Hard to believe we’d not yet travelled to our across-the-ditch neighbour New Zealand… so a school holiday trip was long overdue. As we’re not [yet] skiers, we thought the height of summer might be a great time to take the kids for a two week, two-island tour – most especially because it meant we could travel light.
A two bedroom apartment is around NZ$299 a night and with the Aus dollar being so strong, this was a good deal.
On our day of our Auckland stay, we walked down to the harbour via coffee at Starbucks (the chain is all over NZ) where we caught the ferry to Devonport – a quaint suburb on the opposite side of the city’s wharves.
Here we wandered through the charming streets then clambered upVictoria Hill (about a 10 minute steep walk or 20 minute leisurely walk, depending on your route) for an incredible view across the harbour to the city.
After a coffee and gelato in Devonport, we meandered through a few bookshops before catching the ferry back to town.
There are some gorgeous second hand bookstores and also a fabulous toy store – plus loads of coffee stops. New Zealand coffee is great, PS, and I just love the post boxes.
…and met the boys for a walk to Sky Tower
At $66 per family just to catch a lift to the observation deck, we happily passed up the opportunity and instead checked out the massive souvenir shop, plucking out two adorable kiwi finger puppets and some kiwi wee (milk bottles) and kiwi rock candy.

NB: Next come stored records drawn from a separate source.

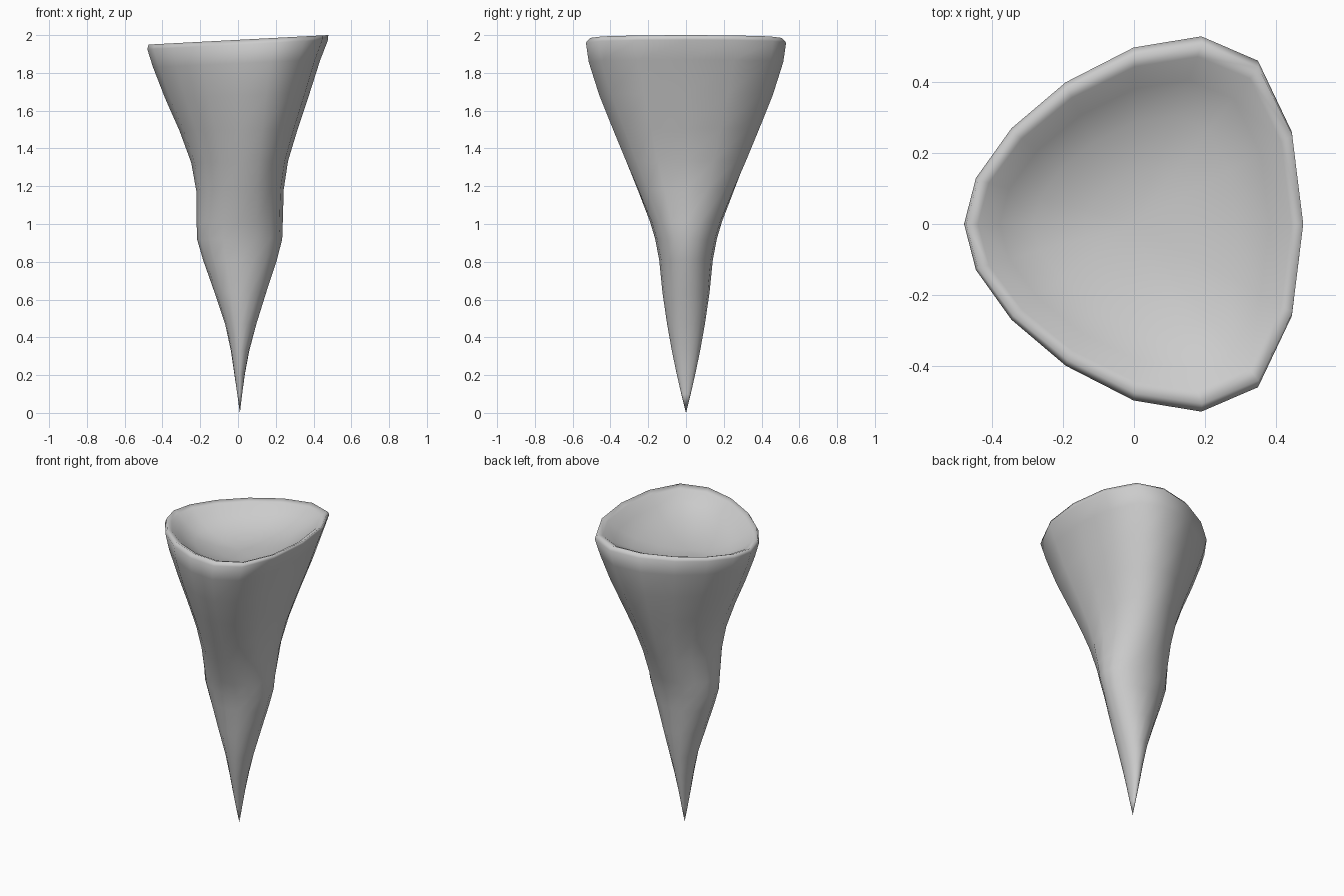
import bpy, bmesh, math

if "Cube" in bpy.data.objects:
    bpy.data.objects.remove(bpy.data.objects["Cube"])

N = 16
# half outline of the rounded-triangle rim (unit box), right to left
HALF = [(1, 0), (.935, .49), (.735, .87), (.4, 1), (0, .94), (-.4, .755),
        (-.72, .51), (-.93, .245), (-1, 0)]
EGG = HALF + [(x, -y) for x, y in HALF[-2:0:-1]]
OVAL = [(math.cos(i * math.tau / N), math.sin(i * math.tau / N)) for i in range(N)]

# outer wall: height, left x, right x, half depth, share of rim outline, tilt
WALL = [(.1, -.004, .022, .025, 0, 0), (.21, -.02, .037, .05, 0, 0),
        (.33, -.038, .06, .075, 0, 0), (.47, -.068, .097, .1, 0, 0),
        (.64, -.125, .15, .125, 0, 0), (.81, -.185, .206, .142, 0, 0),
        (.92, -.217, .234, .164, .1, 0), (1.01, -.219, .237, .192, .2, 0),
        (1.18, -.221, .242, .262, .45, .003), (1.33, -.248, .265, .325, .65, .004),
        (1.5, -.31, .317, .393, .8, .006), (1.68, -.387, .379, .462, .95, .012),
        (1.85, -.45, .436, .515, 1, .02), (1.95, -.48, .477, .53, 1, .025)]
RIM = (1.975, -.474, .478, .508, 1, .025)
# hollow top: scale of rim, drop below rim
DISH = [(.93, .014), (.8, .065), (.6, .115), (.3, .15)]

bm = bmesh.new()


def ring(z, left, right, depth, share, tilt):
    mid, half = (left + right) / 2, (right - left) / 2
    verts = []
    for (ox, oy), (ex, ey) in zip(OVAL, EGG):
        u, v = ox + (ex - ox) * share, oy + (ey - oy) * share
        verts.append(bm.verts.new((mid + half * u, depth * v, z + tilt * u)))
    return verts


def bridge(a, b):
    for i in range(N):
        j = (i + 1) % N
        bm.faces.new((a[i], a[j], b[j], b[i]))


rings = [ring(*r) for r in WALL + [RIM]]
for s, drop in DISH:
    z, l, r, d, share, tilt = RIM
    rings.append(ring(z - drop, l * s, r * s, d * s, share, tilt * s))
for a, b in zip(rings, rings[1:]):
    bridge(a, b)

# pointed tip and bottom of the hollow
tip = bm.verts.new((.01, 0, 0))
centre = bm.verts.new((0, 0, RIM[0] - .16))
for i in range(N):
    j = (i + 1) % N
    bm.faces.new((tip, rings[0][j], rings[0][i]))
    bm.faces.new((centre, rings[-1][i], rings[-1][j]))
bmesh.ops.recalc_face_normals(bm, faces=bm.faces)
for f in bm.faces:
    f.smooth = True

mesh = bpy.data.meshes.new("tapered_horn")
bm.to_mesh(mesh)
bm.free()
bpy.context.collection.objects.link(bpy.data.objects.new("tapered_horn", mesh))
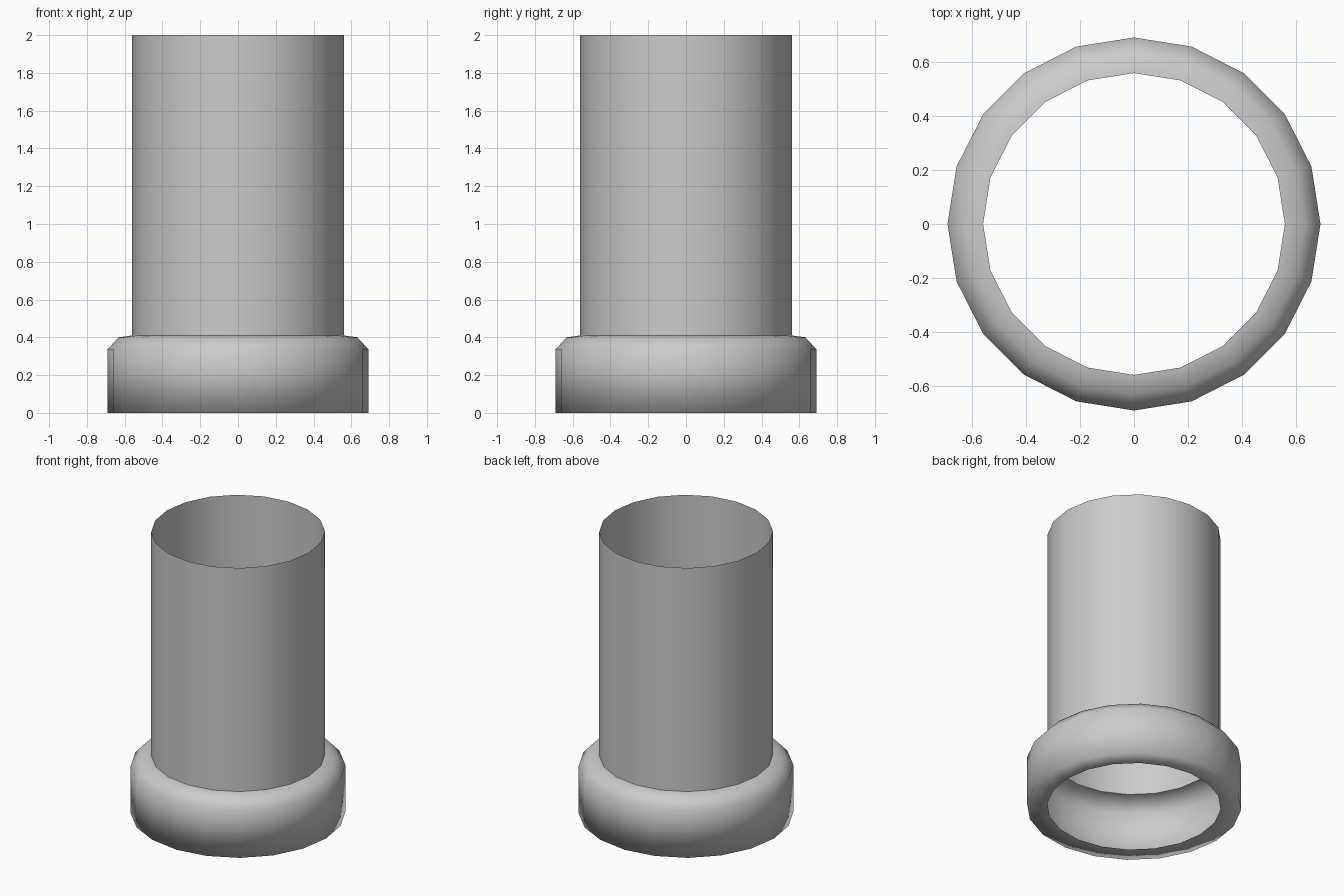
import bpy
import bmesh
from math import cos, sin, tau

if "Cube" in bpy.data.objects:
    bpy.data.objects.remove(bpy.data.objects["Cube"])

SIDES = 20


def lathe(name, profile):
    """Revolve an (r, z) profile, listed bottom to top on the outside, about z."""
    bm = bmesh.new()
    rings = [[bm.verts.new((r * cos(tau * i / SIDES), r * sin(tau * i / SIDES), z))
              for i in range(SIDES)] for r, z in profile]
    for low, high in zip(rings, rings[1:]):
        for i in range(SIDES):
            j = (i + 1) % SIDES
            face = bm.faces.new((low[i], low[j], high[j], high[i]))
            face.smooth = True
    mesh = bpy.data.meshes.new(name)
    bm.to_mesh(mesh)
    bm.free()
    obj = bpy.data.objects.new(name, mesh)
    bpy.context.collection.objects.link(obj)
    return obj


# Open thin-walled pipe
lathe("pipe", [(0.56, 0.41), (0.56, 2.0)])

# Hollow collar: underside lip, wall, chamfer, shoulder up to the pipe
lathe("collar", [(0.56, 0.0), (0.692, 0.0), (0.692, 0.335),
                 (0.632, 0.40), (0.56, 0.41)])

We finished the day with dinner at the sushi bar (‘Korean Restaurant’ on the corner of Queen and Mayoral Drive) downstairs and a movie at the cinema.
On day three of our Auckland stay, we jumped up early for a quick trip to the Auckland Zoo, just 10 mins from our apartment. A really lovely, relatively compact zoo – well-maintained and lots of fun for kids, with playgrounds and easily accessible animal exhibits and a reasonable entry fee.
Quite a few exhibits were closed or animals sleeping, alas, but it was a thrill to see a kiwi up close, even if it was in red-hued almost-darkness.
The birds are a lot bigger than I expected – probably twice the size – and they thump around on their huge muscular chicken drumstick legs, foraging for anything scrumptious in the undergrowth. Comical and seriously sweet.
Tasks included painting a brick for the town wall, creating their own flag and building their own creation from cardboard – Riley made the Stamford Stadium and Ella her own barn and stables, complete with fenced paddock and horses behind fences. This extraordinary town is being built by dozens of kids from around the world and is quite incredible.
Interactive experiences like this run through school holidays and vary throughout the year, but MOTAT is a brilliant place for kids and adults, even without the added bonus of school holiday programmes.
The grounds not only feature an enormous collection of trains, trams, trucks, fire engines and incredible steam engines, there’s also a recreated 19th century village, interactive science exhibits, a café and much, much more.
With a very reasonable entry fee to make it even more family-friendly, MOTAT is a must-do in Auckland with kids.
There is loads of great shopping in Auckland – with everything from Gucci to souvenir shops. The Metro Centre on Queen Street is very central and has a great cinema and eateries. The super slick pink staircase in the middle of the centre is fun for kids.
Prices are pretty on par with Australia (with our strong dollar, you can take roughly 25% off any price you pay) and some items are a little cheaper (eg: cut flowers). Stock up on Aus mags before you leave home because you pay more here.
GST is set at 15% and when shopping in stand alone stores, do check if it’s included in your item’s price because sometimes it’s not.
When turning, remember to give way to the right. Of course, this rule generally applies in Australia, except If you are travelling along a major road and want to turn left into a street. In this case – you have right of way against all other traffic. But not in NZ. If you are driving along a main road and want to turn left, you must give way to any cars wanting to turn right into that same street. If you neglect this, you’ll be an accident waiting to happen, so be careful, especially at crossroads.
NZ drivers are horrendous tailgaters, so again, take your patience with you. This is probably because dual lane carriageways are rare (especially on highways) and the poor buggers need to do so much overtaking to get anywhere with some vitesse.
Major highways are single lane undivided roads, making them very slow and a little hairy to travel on, especially on winding roads. NZ truckies are amazing, polite, don’t speed (probably too busy enjoying the incredible countryside views) and will pull over and let you pass frequently. Ditto caravaners and motorhome drivers, of which there are many.
Despite the high likelihood of being trapped behind traffic, the roads are not overly busy, even during summer hols, and overtaking lanes appear quite often. Be warned, though – they are short.